no more dirty chrome.jpg
 

Chris

Administrator
Staff Member
Sep 28, 2015
33,268
20,450
Salem, Oregon
#18
Wow! You certainly aren't messing around there. You might have more Jeep packages sitting there than I did at the peak of my build. It's coming along nicely though.

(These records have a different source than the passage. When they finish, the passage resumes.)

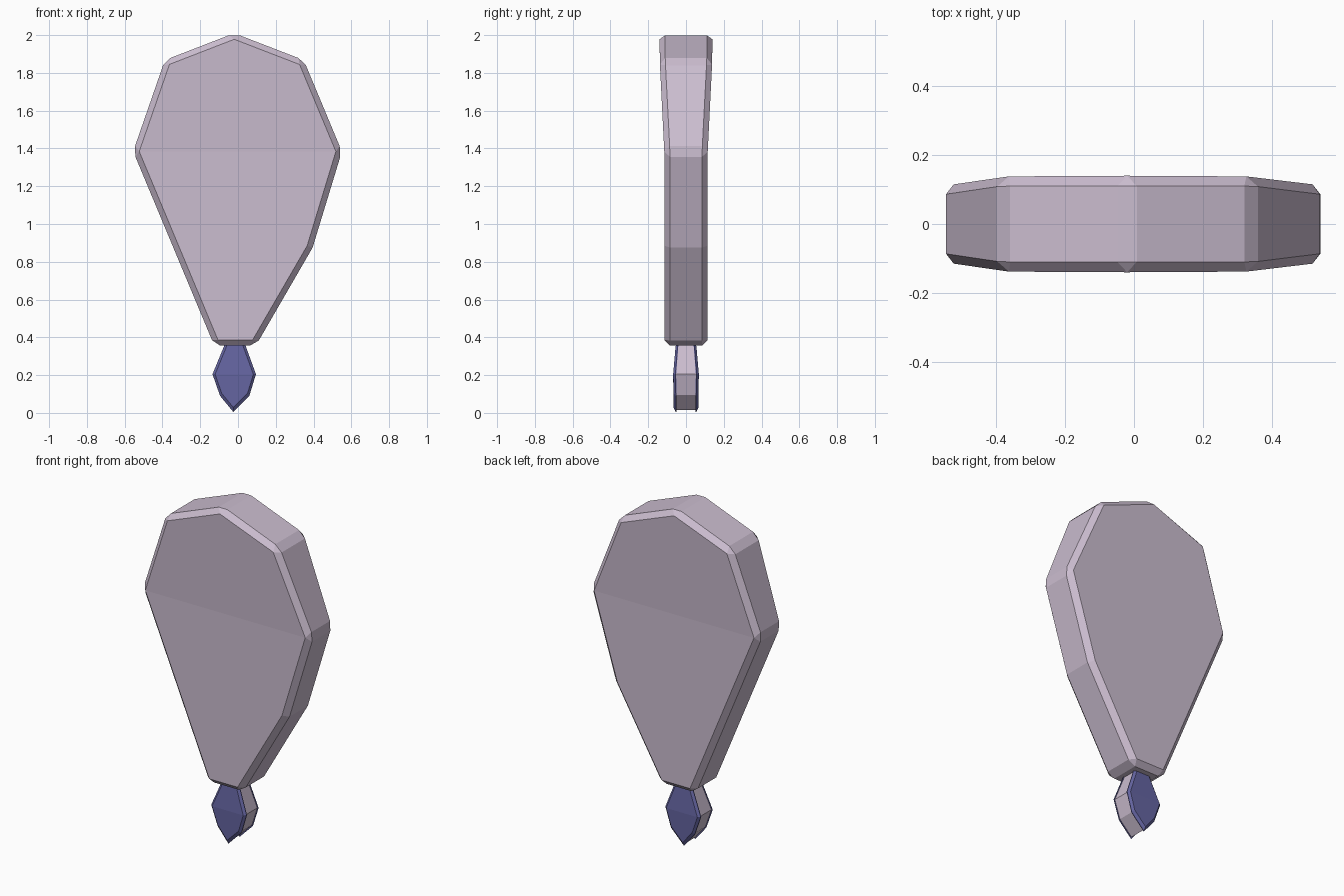
import bpy, bmesh, math

if "Cube" in bpy.data.objects:
    bpy.data.objects.remove(bpy.data.objects["Cube"])


def material(name, rgb):
    m = bpy.data.materials.new(name)
    m.diffuse_color = (*rgb, 1)
    m.use_nodes = True
    m.node_tree.nodes["Principled BSDF"].inputs["Base Color"].default_value = m.diffuse_color
    return m


LAVENDER = material("pale lavender", (0.60, 0.51, 0.63))
BLUE = material("slate blue", (0.13, 0.13, 0.36))


def loft(name, loops, split, mat):
    """Closed solid through equal loops; each cap is folded along the split pair."""
    bm = bmesh.new()
    rings = [[bm.verts.new(p) for p in loop] for loop in loops]
    n = len(rings[0])
    for a, b in zip(rings, rings[1:]):
        for i in range(n):
            j = (i + 1) % n
            bm.faces.new((a[i], a[j], b[j], b[i]))
    i, j = split
    for ring in (rings[0], rings[-1]):
        bm.faces.new(ring[i:j + 1])
        bm.faces.new(ring[j:] + ring[:i + 1])
    bmesh.ops.recalc_face_normals(bm, faces=bm.faces)
    mesh = bpy.data.meshes.new(name)
    bm.to_mesh(mesh)
    bm.free()
    mesh.materials.append(mat)
    obj = bpy.data.objects.new(name, mesh)
    bpy.context.collection.objects.link(obj)
    return obj


def ring(profile, depth, scale=1.0, centre=(0, 0)):
    """Outline of (x, z, half depth) scaled in the xz plane; depth maps to y."""
    cx, cz = centre
    return [(cx + (x - cx) * scale, depth(d), cz + (z - cz) * scale)
            for x, z, d in profile]


# teardrop body, thicker toward the top, chamfered all round
body = [(-0.02, 2.01, 0.14), (0.348, 1.868, 0.14), (0.55, 1.384, 0.115),
        (0.395, 0.875, 0.115), (0.095, 0.357, 0.115), (-0.126, 0.357, 0.115),
        (-0.555, 1.384, 0.115), (-0.387, 1.868, 0.14)]
obj = loft("teardrop_body", [ring(body, lambda d: -d), ring(body, lambda d: d)],
           (2, 6), LAVENDER)
bevel = obj.modifiers.new("chamfer", 'BEVEL')
bevel.width = 0.03
bevel.segments = 1
bevel.limit_method = 'ANGLE'
bevel.angle_limit = math.radians(30)

# pointed tip: pale core between two blue plates
tip = [(0.033, 0.375, 0.055), (0.095, 0.205, 0.068), (0.06, 0.09, 0.066),
       (-0.025, 0.005, 0.066), (-0.095, 0.09, 0.066), (-0.135, 0.205, 0.068),
       (-0.065, 0.375, 0.055)]
mid = (-0.02, 0.2)
loft("tip_core", [ring(tip, lambda d: 0.013 - d, 0.95, mid),
                  ring(tip, lambda d: d - 0.013, 0.95, mid)], (1, 5), LAVENDER)
for side, name in ((-1, "tip_front_plate"), (1, "tip_back_plate")):
    loft(name, [ring(tip, lambda d: side * (d - 0.016)),
                ring(tip, lambda d: side * (d - 0.012)),
                ring(tip, lambda d: side * d, 0.88, mid)], (1, 5), BLUE)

I'm curious to hear how you like those Falcon shocks (you are installing Falcon shocks, right?).